New York — It's been just a year since a bomb was dropped on a row house in Philadelphia. Last May a police confrontation with the radical, back-to-nature MOVE organization led to a fiery end, with 11 people dead, 61 houses destroyed, and 250 people homeless.
The city resurfaced Pine Street in West Philadelphia last week, but Osage Avenue is still blocked off. New row houses in the solidly middle-income neighborhood have gone up, but only a third are occupied.
A commission appointed by Mayor W. Wilson Goode to investigate the bombing of the MOVE headquarters issued a scathing report two months ago that pointed a finger at top government officials, including the mayor. Last week District Attorney Ronald D. Castille impaneled a grand jury to consider indictments in the MOVE incident, in which five children were among those killed.
And in West Philadelphia, families that dutifully left their homes the afternoon of May 12 -- thinking that the city was finally paying attention to their cry for help regarding the MOVE house -- still wait to see the complete rebuilding of their neighborhood. They had watched in horror and disbelief as their homes were demolished in a fire that was left burning even after a mayoral order to put it out.
``Until the community is made whole, the mourning will not be over,'' says the Rev. Charles Diamond of St. Carthage Catholic Church, where refugees from the tragedy gathered last year. He says the community is still waiting. The city had originally promised that the new homes would be completed by Christmas. Of 22 homes completed on Pine Street, 15 are occupied and two were scheduled to be settled Monday.
The city, which is expecting all of the displaced families to return, says the remaining 39 homes will be completed by May 31, at a cost of $8.27 million. The project was originally slated to cost slightly less than $5 million. The original developer of the project, Ernest Edwards, defaulted and was removed by the city.

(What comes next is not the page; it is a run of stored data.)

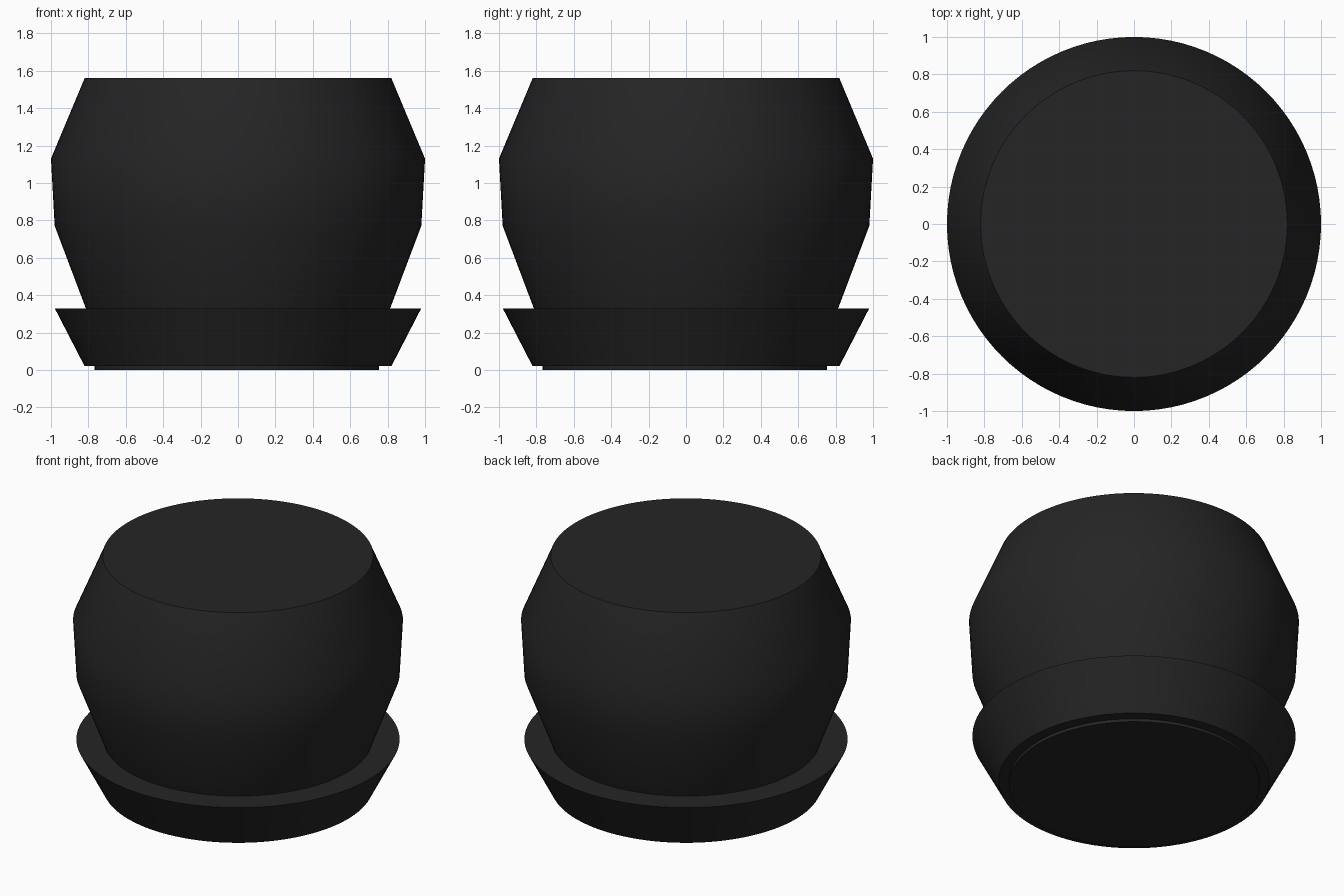
import bpy
import bmesh
import math

default = bpy.data.objects.get("Cube")
if default:
    bpy.data.objects.remove(default, do_unlink=True)

SEGMENTS = 96


def make_material(name, rgba):
    mat = bpy.data.materials.new(name)
    mat.use_nodes = True
    mat.diffuse_color = rgba
    bsdf = mat.node_tree.nodes["Principled BSDF"]
    bsdf.inputs["Base Color"].default_value = rgba
    return mat


def lathe(name, profile, mat, centre=(0, 0)):
    """Turn a (radius, height) profile into a solid capped at both ends."""
    bm = bmesh.new()
    rings = []
    for radius, z in profile:
        ring = []
        for i in range(SEGMENTS):
            a = math.tau * i / SEGMENTS
            ring.append(bm.verts.new((radius * math.cos(a), radius * math.sin(a), z)))
        rings.append(ring)
    for low, high in zip(rings, rings[1:]):
        for i in range(SEGMENTS):
            j = (i + 1) % SEGMENTS
            bm.faces.new((low[i], low[j], high[j], high[i]))
    bm.faces.new(rings[0][::-1])
    bm.faces.new(rings[-1])
    mesh = bpy.data.meshes.new(name)
    bm.to_mesh(mesh)
    bm.free()
    mesh.materials.append(mat)
    obj = bpy.data.objects.new(name, mesh)
    bpy.context.collection.objects.link(obj)
    obj.location = (*centre, 0)
    bpy.ops.object.select_all(action="DESELECT")
    obj.select_set(True)
    bpy.context.view_layer.objects.active = obj
    bpy.ops.object.shade_smooth_by_angle(angle=math.radians(35))
    return obj


charcoal = make_material("charcoal", (0.018, 0.018, 0.018, 1))

# Rounded pot body, flat on top and resting in the saucer
lathe("pot", [(0.81, 0.32), (0.98, 0.77), (1.0, 1.13), (0.82, 1.56)], charcoal)

# Flared saucer with a flat top
lathe("saucer", [(0.82, 0.02), (0.98, 0.33)], charcoal)

# Thin foot under the saucer, set slightly off centre
lathe("foot", [(0.76, 0.0), (0.76, 0.03)], charcoal, (-0.007, -0.007))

The fallout from the disaster has been widespread. Although core members of the MOVE organization were killed during the tragedy, several MOVE supporters still occupy a house in Southwest Philadelphia. Ramona Africa, one of two survivors of the bombing, was subsequently tried and convicted of riot and conspiracy and is now serving a sentence at a women's state prison. Nine MOVE members are now in jail on charges stemming from the first MOVE incident in 1978, in which a police officer was killed.
The political ramifications of the siege on Mayor Goode's career are now being debated. The commission that investigated the incident was at first considered suspect, because it was composed of many of the mayor's supporters. But its report was seen as impartial and tough, calling the mayor ``grossly negligent'' in failing to halt the operation when he knew children were involved, and using the words ``failed'' and ``abdicated'' in reference to his responsibilities as a leader.

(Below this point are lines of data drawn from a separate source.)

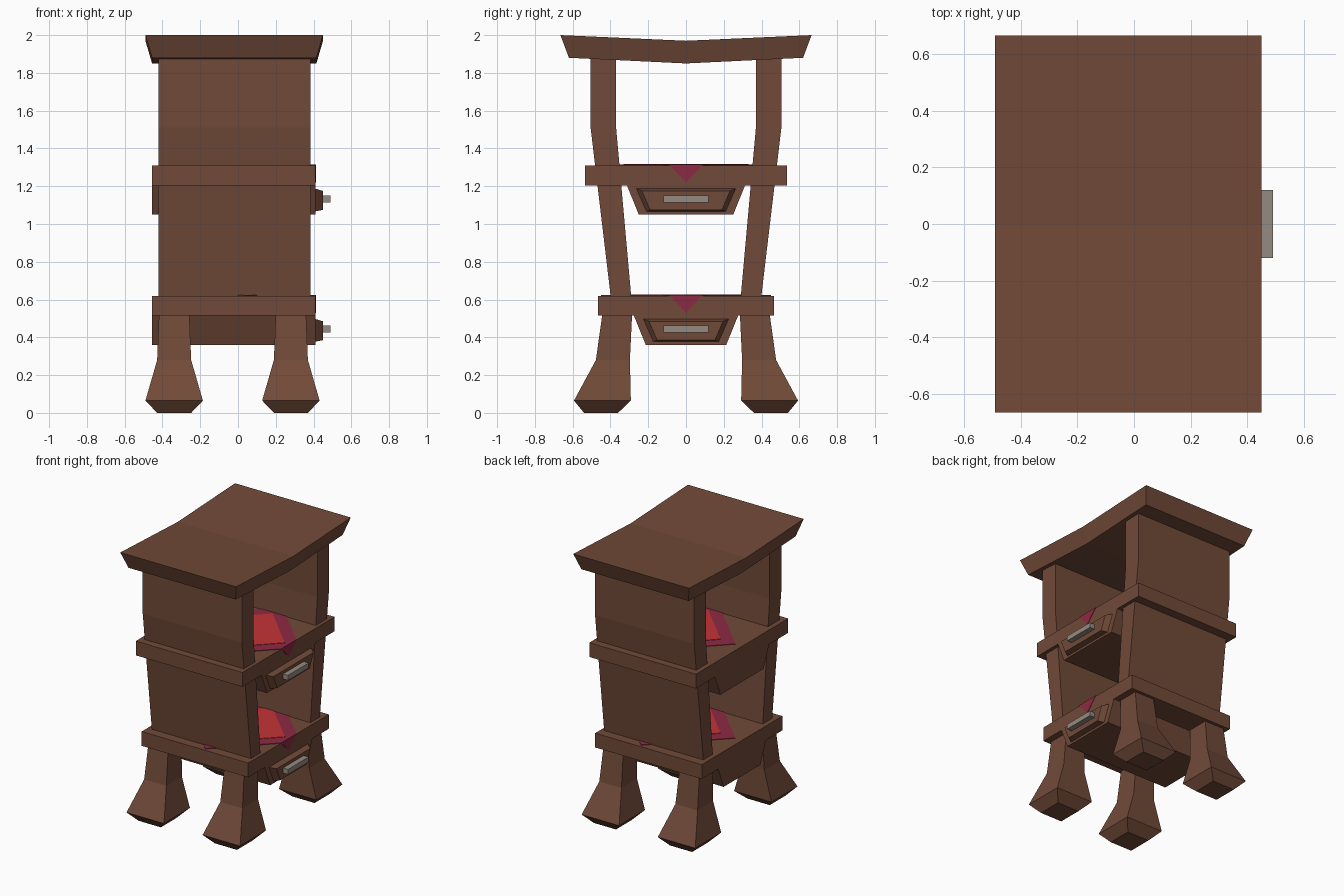
import bpy, bmesh

if "Cube" in bpy.data.objects:
    bpy.data.objects.remove(bpy.data.objects["Cube"])


def material(name, rgb):
    m = bpy.data.materials.new(name)
    m.diffuse_color = (*rgb, 1)
    m.use_nodes = True
    m.node_tree.nodes["Principled BSDF"].inputs["Base Color"].default_value = m.diffuse_color
    return m


WOOD = material("brown wood", (0.165, 0.068, 0.040))
METAL = material("grey metal", (0.30, 0.26, 0.22))
TRIM = material("crimson trim", (0.27, 0.022, 0.055))
RED = material("red cloth", (0.55, 0.033, 0.035))


def loft(name, rings, mat):
    """Closed solid through matching rings of points."""
    bm = bmesh.new()
    loops = [[bm.verts.new(p) for p in r] for r in rings]
    n = len(loops[0])
    for a, b in zip(loops, loops[1:]):
        for i in range(n):
            j = (i + 1) % n
            bm.faces.new((a[i], a[j], b[j], b[i]))
    bm.faces.new(loops[0])
    bm.faces.new(loops[-1])
    bmesh.ops.recalc_face_normals(bm, faces=bm.faces)
    me = bpy.data.meshes.new(name)
    bm.to_mesh(me)
    bm.free()
    me.materials.append(mat)
    ob = bpy.data.objects.new(name, me)
    bpy.context.collection.objects.link(ob)
    return ob


def along_x(name, x0, x1, yz, mat, yz1=None):
    return loft(name, [[(x0, y, z) for y, z in yz],
                       [(x1, y, z) for y, z in (yz1 or yz)]], mat)


def plate(name, xy, z0, z1, mat):
    return loft(name, [[(x, y, z) for x, y in xy] for z in (z0, z1)], mat)


def rect(x0, x1, y0, y1):
    return [(x0, y0), (x1, y0), (x1, y1), (x0, y1)]


def trapezoid(top, bottom, z1, z0):
    return [(-top, z1), (top, z1), (bottom, z0), (-bottom, z0)]


# Roof: shallow V across y, sides sloping inwards to the underside
def roof_section(y, dz):
    return [(-0.49, y[0], 1.97 + dz), (0.45, y[0], 1.97 + dz),
            (0.415, y[1], 1.85 + dz), (-0.455, y[1], 1.85 + dz)]


loft("roof", [roof_section((-0.665, -0.62), 0.03), roof_section((0, 0), 0),
              roof_section((0.665, 0.62), 0.03)], WOOD)

# Bent side panels
for side, s in (("front", -1), ("back", 1)):
    along_x(side + "_side_panel", -0.42, 0.385,
            [(s * y, z) for y, z in ((0.505, 1.9), (0.505, 1.51), (0.392, 0.56),
                                     (0.285, 0.56), (0.37, 1.51), (0.37, 1.9))], WOOD)

# Shelves, each with its drawer and cloth; w = shelf half width, d = drawer half width
for level, z, w, d in (("upper", 1.31, 0.535, 0.315), ("lower", 0.62, 0.467, 0.278)):
    plate(level + "_shelf", rect(-0.455, 0.41, -w, w), z - 0.105, z, WOOD)
    along_x(level + "_drawer_box", -0.455, 0.41,
            trapezoid(d, d - 0.065, z - 0.10, z - 0.26), WOOD)
    along_x(level + "_drawer_front", 0.40, 0.45,
            trapezoid(d - 0.045, d - 0.10, z - 0.12, z - 0.245), WOOD,
            trapezoid(d - 0.082, d - 0.125, z - 0.135, z - 0.235))
    plate(level + "_drawer_handle", rect(0.445, 0.49, -0.12, 0.12),
          z - 0.195, z - 0.158, METAL)
    # Diamond cloth with its tip folded over the shelf edge
    plate(level + "_cloth_border", [(-0.40, 0), (0.05, -0.45), (0.413, -0.087),
                                    (0.413, 0.087), (0.05, 0.45)],
          z - 0.002, z + 0.004, TRIM)
    plate(level + "_cloth_centre", [(-0.28, 0), (0.05, -0.33), (0.38, 0), (0.05, 0.33)],
          z + 0.001, z + 0.007, RED)
    along_x(level + "_cloth_tip", 0.407, 0.413,
            [(-0.087, z + 0.003), (0.087, z + 0.003), (0, z - 0.09)], TRIM)

# Flared feet: z, x half width, inner y, outer y
LEG = [(0.0, 0.09, 0.36, 0.54), (0.065, 0.152, 0.292, 0.593),
       (0.28, 0.09, 0.297, 0.477), (0.53, 0.08, 0.285, 0.442)]
for side, s in (("front", -1), ("back", 1)):
    for end, cx in (("left", -0.338), ("right", 0.28)):
        loft(f"{side}_{end}_leg",
             [[(x, y, z) for x, y in rect(cx - h, cx + h, s * a, s * b)]
              for z, h, a, b in LEG], WOOD)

The report was also highly critical of the three other top decisionmakers that day -- former Managing Director Leo A. Brooks, former Police Commissioner Gregore J. Sambor, and Fire Commissioner William C. Richmond. And it called the deaths of the children ``unjustifiable homicide.''
Since then Goode has struggled to move forward, but the reverberations of the incident, the ensuing hearings, the forthcoming grand jury probe, and possible investigations from the state Senate and the US Congress continue to shake him. He is seen in some quarters as a weak leader, and the initial aura of good will and support after his election has long gone. He still has staunch defenders, but many agree he must be tougher in putting the incident behind him.
Goode has continually pushed for a thorough investigation of the incident and last week said that the grand jury was welcome as something ``that will help cleanse us.'' He has repeatedly said he does not think he will or should be indicted, and that he will run for reelection next year.
It is a certainty that he will be challenged from the Republican Party, and most likely from Democrats. And though blacks have largely rallied around Goode, who is Philadelphia's first black mayor, some worry that the 1987 campaign could become racial. Ex-mayor Frank L. Rizzo has made noises about running again.
There will be some remembrances today to mark the anniversary of the MOVE tragedy. Fr. Diamond says the residents would like to put the whole incident behind them and get on with the normal day-to-day life that was theirs before MOVE supporters came into their neighborhood.
Though St. Carthage will keep its doors open 24 hours from 6 in the evening May 12 to noon May 14, as it did during the seige last year, there will be no special service, says Diamond.
``We tested the community, and they said they wanted us to help them forget it,'' he says. ``If they want or need to come in and pray, or just come in off the street, we are open and waiting. We will commemorate the event in a very quiet way.''